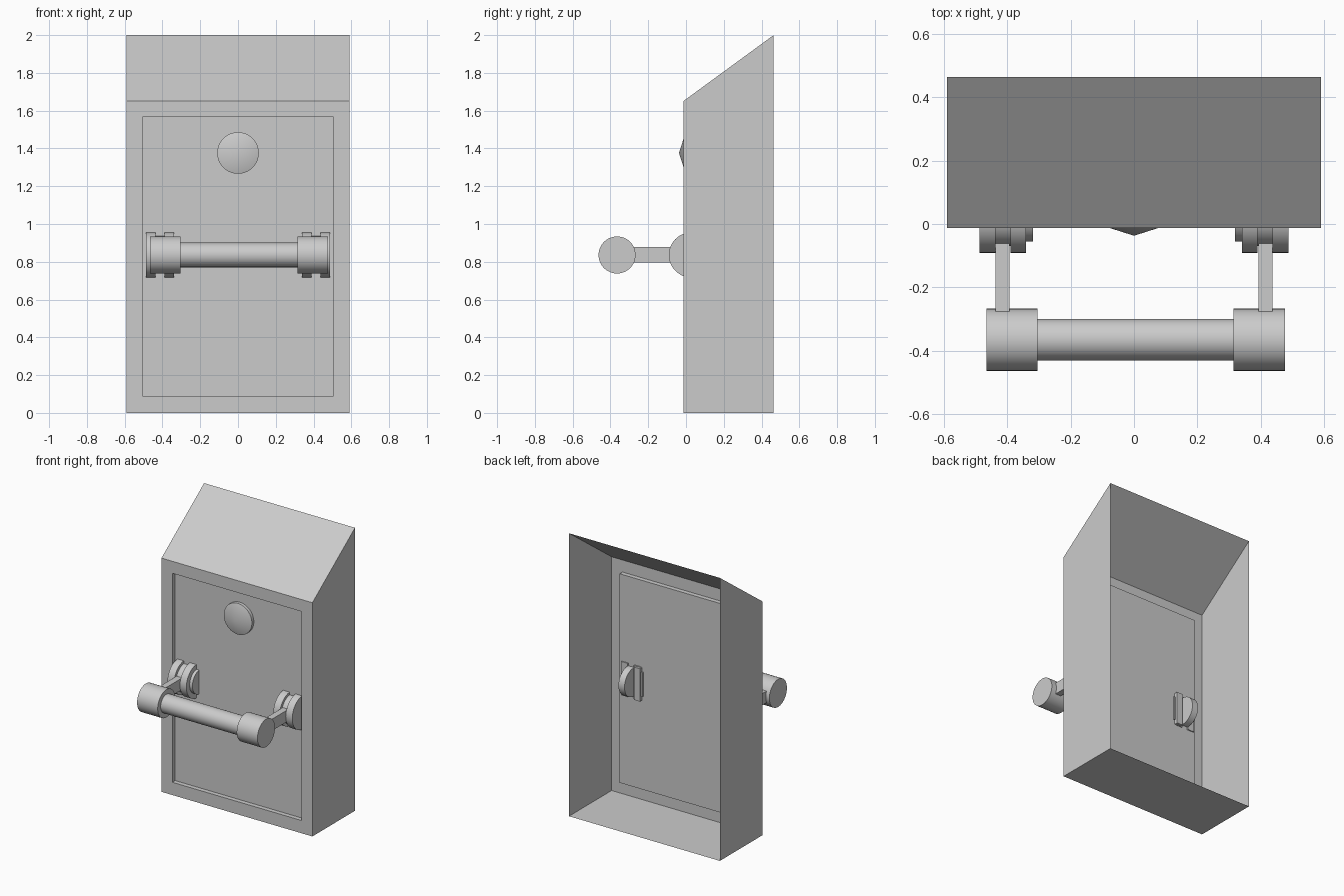
import bpy, bmesh, math

if "Cube" in bpy.data.objects:
    bpy.data.objects.remove(bpy.data.objects["Cube"])

grey = bpy.data.materials.new("mid_grey")
grey.diffuse_color = (0.6, 0.6, 0.6, 1)
grey.use_nodes = True
grey.node_tree.nodes["Principled BSDF"].inputs["Base Color"].default_value = grey.diffuse_color

FRONT, PANEL, BACK = -0.012, 0.02, 0.464
AXIS_Z = 0.836


def finish(name, bm, smooth=False, closed=True):
    if closed:
        bmesh.ops.recalc_face_normals(bm, faces=bm.faces)
    mesh = bpy.data.meshes.new(name)
    bm.to_mesh(mesh)
    bm.free()
    mesh.materials.append(grey)
    obj = bpy.data.objects.new(name, mesh)
    bpy.context.collection.objects.link(obj)
    if smooth:
        bpy.ops.object.select_all(action='DESELECT')
        obj.select_set(True)
        bpy.context.view_layer.objects.active = obj
        bpy.ops.object.shade_smooth_by_angle(angle=math.radians(30))
    return obj


def extrude_x(name, profile, x0, x1, smooth=False):
    """Extrude a closed (y, z) profile along x."""
    bm = bmesh.new()
    a = [bm.verts.new((x0, y, z)) for y, z in profile]
    b = [bm.verts.new((x1, y, z)) for y, z in profile]
    bm.faces.new(a)
    bm.faces.new(b[::-1])
    for i in range(len(a)):
        j = (i + 1) % len(a)
        bm.faces.new((a[i], b[i], b[j], a[j]))
    return finish(name, bm, smooth)


def circle(cy, r, n=48):
    return [(cy + r * math.cos(2 * math.pi * i / n),
             AXIS_Z + r * math.sin(2 * math.pi * i / n)) for i in range(n)]


def half_circle(cy, r, n=24):
    return [(cy - r * math.sin(math.pi * i / n),
             AXIS_Z + r * math.cos(math.pi * i / n)) for i in range(n + 1)]


def box_profile(y0, y1, z0, z1):
    return [(y0, z0), (y1, z0), (y1, z1), (y0, z1)]


# Thin open-backed housing with sloped top and recessed front panel
bm = bmesh.new()


def rect(x, y, z0, z1):
    return [bm.verts.new(p) for p in
            ((-x, y, z0), (x, y, z0), (x, y, z1), (-x, y, z1))]


rings = [rect(0.59, BACK, 0, 2.0), rect(0.59, FRONT, 0, 1.652),
         rect(0.505, FRONT, 0.09, 1.567), rect(0.505, PANEL, 0.09, 1.567)]
for outer, inner in zip(rings, rings[1:]):
    for i in range(4):
        j = (i + 1) % 4
        bm.faces.new((outer[i], outer[j], inner[j], inner[i]))
bm.faces.new(rings[-1])
finish("housing", bm, closed=False)

# Round button: short rim with a shallow cone
bm = bmesh.new()
N = 48
loops = [[bm.verts.new((0.11 * math.cos(2 * math.pi * i / N), y,
                        1.376 + 0.11 * math.sin(2 * math.pi * i / N)))
          for i in range(N)] for y in (PANEL, -0.002)]
tip = bm.verts.new((0, -0.037, 1.376))
bm.faces.new(loops[0])
for i in range(N):
    j = (i + 1) % N
    bm.faces.new((loops[0][i], loops[0][j], loops[1][j], loops[1][i]))
    bm.faces.new((loops[1][i], loops[1][j], tip))
finish("button", bm, smooth=True)

# Hinge brackets and arms on both sides
for side, s in (("left", -1), ("right", 1)):
    extrude_x(side + "_outer_cheek", half_circle(PANEL + 0.008, 0.119),
              s * 0.488, s * 0.437, True)
    extrude_x(side + "_inner_cheek", half_circle(PANEL + 0.008, 0.119),
              s * 0.39, s * 0.34, True)
    extrude_x(side + "_pivot_disc", circle(0.03, 0.1), s * 0.437, s * 0.39, True)
    extrude_x(side + "_pivot_cap", half_circle(PANEL + 0.01, 0.085),
              s * 0.34, s * 0.318, True)
    extrude_x(side + "_back_plate", box_profile(PANEL, 0.045, 0.72, 0.952),
              s * 0.375, s * 0.33)
    extrude_x(side + "_arm", box_profile(-0.28, -0.05, 0.795, 0.877),
              s * 0.437, s * 0.393)

# Horizontal handle with thicker end sleeves
extrude_x("handle_bar", circle(-0.365, 0.065), -0.305, 0.315, True)
extrude_x("left_sleeve", circle(-0.365, 0.098), -0.465, -0.304, True)
extrude_x("right_sleeve", circle(-0.365, 0.098), 0.314, 0.476, True)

■ Assigned task:
Hand back the exact lines from the start of the entries to the line with "bpy.context.view_layer.objects.active = obj", both ends kept and pictures left out.

■ Exercise result:
import bpy, bmesh, math

if "Cube" in bpy.data.objects:
    bpy.data.objects.remove(bpy.data.objects["Cube"])

grey = bpy.data.materials.new("mid_grey")
grey.diffuse_color = (0.6, 0.6, 0.6, 1)
grey.use_nodes = True
grey.node_tree.nodes["Principled BSDF"].inputs["Base Color"].default_value = grey.diffuse_color

FRONT, PANEL, BACK = -0.012, 0.02, 0.464
AXIS_Z = 0.836


def finish(name, bm, smooth=False, closed=True):
    if closed:
        bmesh.ops.recalc_face_normals(bm, faces=bm.faces)
    mesh = bpy.data.meshes.new(name)
    bm.to_mesh(mesh)
    bm.free()
    mesh.materials.append(grey)
    obj = bpy.data.objects.new(name, mesh)
    bpy.context.collection.objects.link(obj)
    if smooth:
        bpy.ops.object.select_all(action='DESELECT')
        obj.select_set(True)
        bpy.context.view_layer.objects.active = obj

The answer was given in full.